(Available records begins)

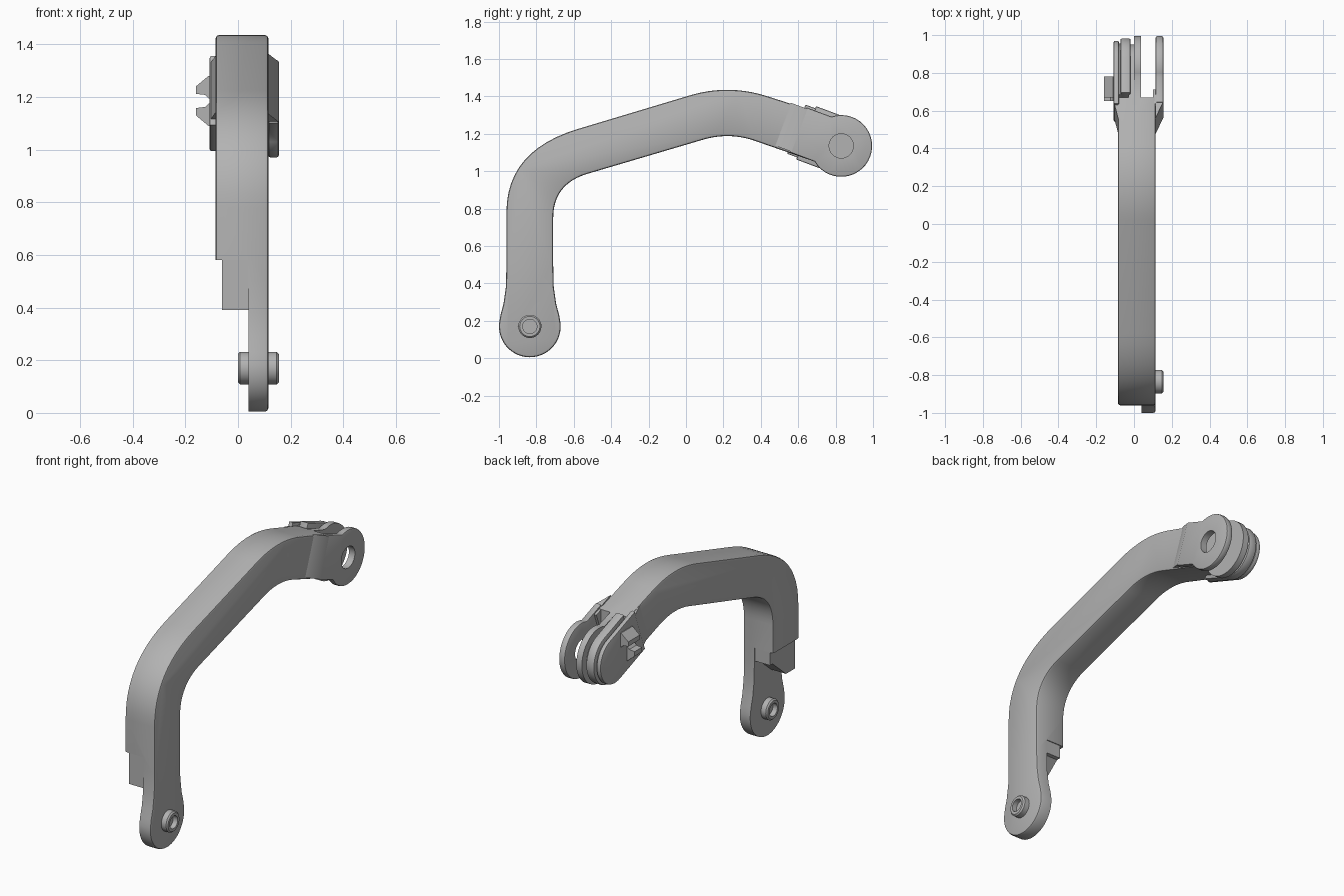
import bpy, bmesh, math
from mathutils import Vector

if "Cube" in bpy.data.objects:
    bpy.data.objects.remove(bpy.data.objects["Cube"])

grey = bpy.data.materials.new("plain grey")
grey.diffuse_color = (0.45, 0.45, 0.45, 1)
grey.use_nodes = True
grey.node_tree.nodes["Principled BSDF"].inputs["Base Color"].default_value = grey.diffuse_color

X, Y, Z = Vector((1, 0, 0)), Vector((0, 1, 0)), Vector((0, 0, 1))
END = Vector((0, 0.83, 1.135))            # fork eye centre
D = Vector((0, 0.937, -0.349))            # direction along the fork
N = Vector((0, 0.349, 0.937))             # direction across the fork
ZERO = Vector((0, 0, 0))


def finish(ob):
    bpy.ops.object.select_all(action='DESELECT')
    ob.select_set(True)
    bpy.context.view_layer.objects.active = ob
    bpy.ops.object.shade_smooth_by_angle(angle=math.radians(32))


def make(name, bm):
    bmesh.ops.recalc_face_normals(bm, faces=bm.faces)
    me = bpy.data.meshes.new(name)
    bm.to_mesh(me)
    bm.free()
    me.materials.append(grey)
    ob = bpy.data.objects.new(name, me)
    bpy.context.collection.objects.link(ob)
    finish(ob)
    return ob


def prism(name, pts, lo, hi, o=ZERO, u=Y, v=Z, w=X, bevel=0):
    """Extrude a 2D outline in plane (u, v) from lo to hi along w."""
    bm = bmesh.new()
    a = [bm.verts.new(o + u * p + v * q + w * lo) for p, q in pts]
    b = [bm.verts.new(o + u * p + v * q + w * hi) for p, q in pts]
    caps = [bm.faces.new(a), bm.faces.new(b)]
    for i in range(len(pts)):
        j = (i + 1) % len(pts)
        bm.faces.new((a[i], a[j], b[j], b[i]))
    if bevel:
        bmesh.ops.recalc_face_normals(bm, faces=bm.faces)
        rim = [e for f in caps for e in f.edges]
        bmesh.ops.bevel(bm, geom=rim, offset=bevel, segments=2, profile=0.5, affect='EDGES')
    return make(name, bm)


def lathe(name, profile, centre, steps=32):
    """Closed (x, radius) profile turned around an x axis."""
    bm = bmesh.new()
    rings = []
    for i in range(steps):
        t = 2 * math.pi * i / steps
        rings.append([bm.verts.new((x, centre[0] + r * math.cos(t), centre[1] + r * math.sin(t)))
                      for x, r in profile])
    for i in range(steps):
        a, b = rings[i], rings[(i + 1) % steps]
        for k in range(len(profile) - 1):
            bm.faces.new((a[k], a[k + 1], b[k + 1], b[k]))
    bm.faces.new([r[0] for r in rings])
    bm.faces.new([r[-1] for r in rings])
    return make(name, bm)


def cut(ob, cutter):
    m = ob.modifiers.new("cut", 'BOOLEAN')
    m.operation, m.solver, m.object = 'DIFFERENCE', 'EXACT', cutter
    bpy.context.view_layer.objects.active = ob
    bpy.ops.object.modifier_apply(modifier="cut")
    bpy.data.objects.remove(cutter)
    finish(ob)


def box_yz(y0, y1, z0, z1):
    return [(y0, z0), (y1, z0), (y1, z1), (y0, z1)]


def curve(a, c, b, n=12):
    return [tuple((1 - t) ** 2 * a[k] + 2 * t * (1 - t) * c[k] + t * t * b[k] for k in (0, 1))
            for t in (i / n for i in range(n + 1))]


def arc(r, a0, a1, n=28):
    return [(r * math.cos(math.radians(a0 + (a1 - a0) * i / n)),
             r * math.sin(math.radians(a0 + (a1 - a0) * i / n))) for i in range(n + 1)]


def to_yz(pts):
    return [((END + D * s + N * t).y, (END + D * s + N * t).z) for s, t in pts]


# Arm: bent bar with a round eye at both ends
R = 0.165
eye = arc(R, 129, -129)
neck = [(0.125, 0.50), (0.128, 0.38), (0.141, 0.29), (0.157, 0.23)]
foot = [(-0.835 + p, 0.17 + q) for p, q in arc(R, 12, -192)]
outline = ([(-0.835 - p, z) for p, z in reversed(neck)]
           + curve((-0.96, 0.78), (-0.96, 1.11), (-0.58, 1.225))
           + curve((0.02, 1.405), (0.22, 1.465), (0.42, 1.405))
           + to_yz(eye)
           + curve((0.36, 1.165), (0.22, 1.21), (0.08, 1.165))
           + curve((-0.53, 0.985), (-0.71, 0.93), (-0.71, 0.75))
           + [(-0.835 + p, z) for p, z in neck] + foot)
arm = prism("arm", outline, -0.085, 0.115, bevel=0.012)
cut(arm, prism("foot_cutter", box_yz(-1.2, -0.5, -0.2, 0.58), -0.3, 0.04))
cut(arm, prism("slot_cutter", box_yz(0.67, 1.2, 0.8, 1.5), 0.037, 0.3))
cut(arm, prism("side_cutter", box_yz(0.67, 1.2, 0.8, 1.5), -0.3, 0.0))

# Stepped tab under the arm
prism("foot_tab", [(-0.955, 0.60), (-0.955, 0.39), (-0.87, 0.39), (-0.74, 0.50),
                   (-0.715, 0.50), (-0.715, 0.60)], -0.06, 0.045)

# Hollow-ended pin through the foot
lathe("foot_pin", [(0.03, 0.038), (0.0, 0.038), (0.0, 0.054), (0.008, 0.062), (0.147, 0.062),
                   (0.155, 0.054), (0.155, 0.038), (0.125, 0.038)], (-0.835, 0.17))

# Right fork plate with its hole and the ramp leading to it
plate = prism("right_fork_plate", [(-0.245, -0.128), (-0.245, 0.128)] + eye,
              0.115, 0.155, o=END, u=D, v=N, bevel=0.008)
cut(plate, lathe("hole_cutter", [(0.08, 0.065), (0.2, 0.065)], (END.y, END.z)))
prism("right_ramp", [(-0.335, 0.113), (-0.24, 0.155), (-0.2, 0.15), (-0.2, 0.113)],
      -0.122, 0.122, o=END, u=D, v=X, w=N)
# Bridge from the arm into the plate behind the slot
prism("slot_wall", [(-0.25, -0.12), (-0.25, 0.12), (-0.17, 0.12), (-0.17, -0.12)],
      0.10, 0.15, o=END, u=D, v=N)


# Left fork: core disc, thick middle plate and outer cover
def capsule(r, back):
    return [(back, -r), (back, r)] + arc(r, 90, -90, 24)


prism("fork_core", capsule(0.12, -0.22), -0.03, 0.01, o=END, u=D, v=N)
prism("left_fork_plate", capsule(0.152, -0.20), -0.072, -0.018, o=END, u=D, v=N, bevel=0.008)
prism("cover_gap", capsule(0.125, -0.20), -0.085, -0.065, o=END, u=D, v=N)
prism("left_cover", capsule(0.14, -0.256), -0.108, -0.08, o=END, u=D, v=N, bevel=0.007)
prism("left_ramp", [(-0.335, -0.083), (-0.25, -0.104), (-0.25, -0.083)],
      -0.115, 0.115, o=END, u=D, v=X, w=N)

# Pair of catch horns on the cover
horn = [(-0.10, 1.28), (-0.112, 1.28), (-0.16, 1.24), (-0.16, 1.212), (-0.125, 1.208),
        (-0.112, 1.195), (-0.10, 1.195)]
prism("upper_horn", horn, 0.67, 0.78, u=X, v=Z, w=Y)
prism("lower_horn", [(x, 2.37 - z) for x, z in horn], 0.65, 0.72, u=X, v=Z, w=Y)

(Available records ends)

■ What the task requires: Filter the entries down to the lines that include the string "profile".

■ Solved exercise:
        bmesh.ops.bevel(bm, geom=rim, offset=bevel, segments=2, profile=0.5, affect='EDGES')
def lathe(name, profile, centre, steps=32):
    """Closed (x, radius) profile turned around an x axis."""
                      for x, r in profile])
        for k in range(len(profile) - 1):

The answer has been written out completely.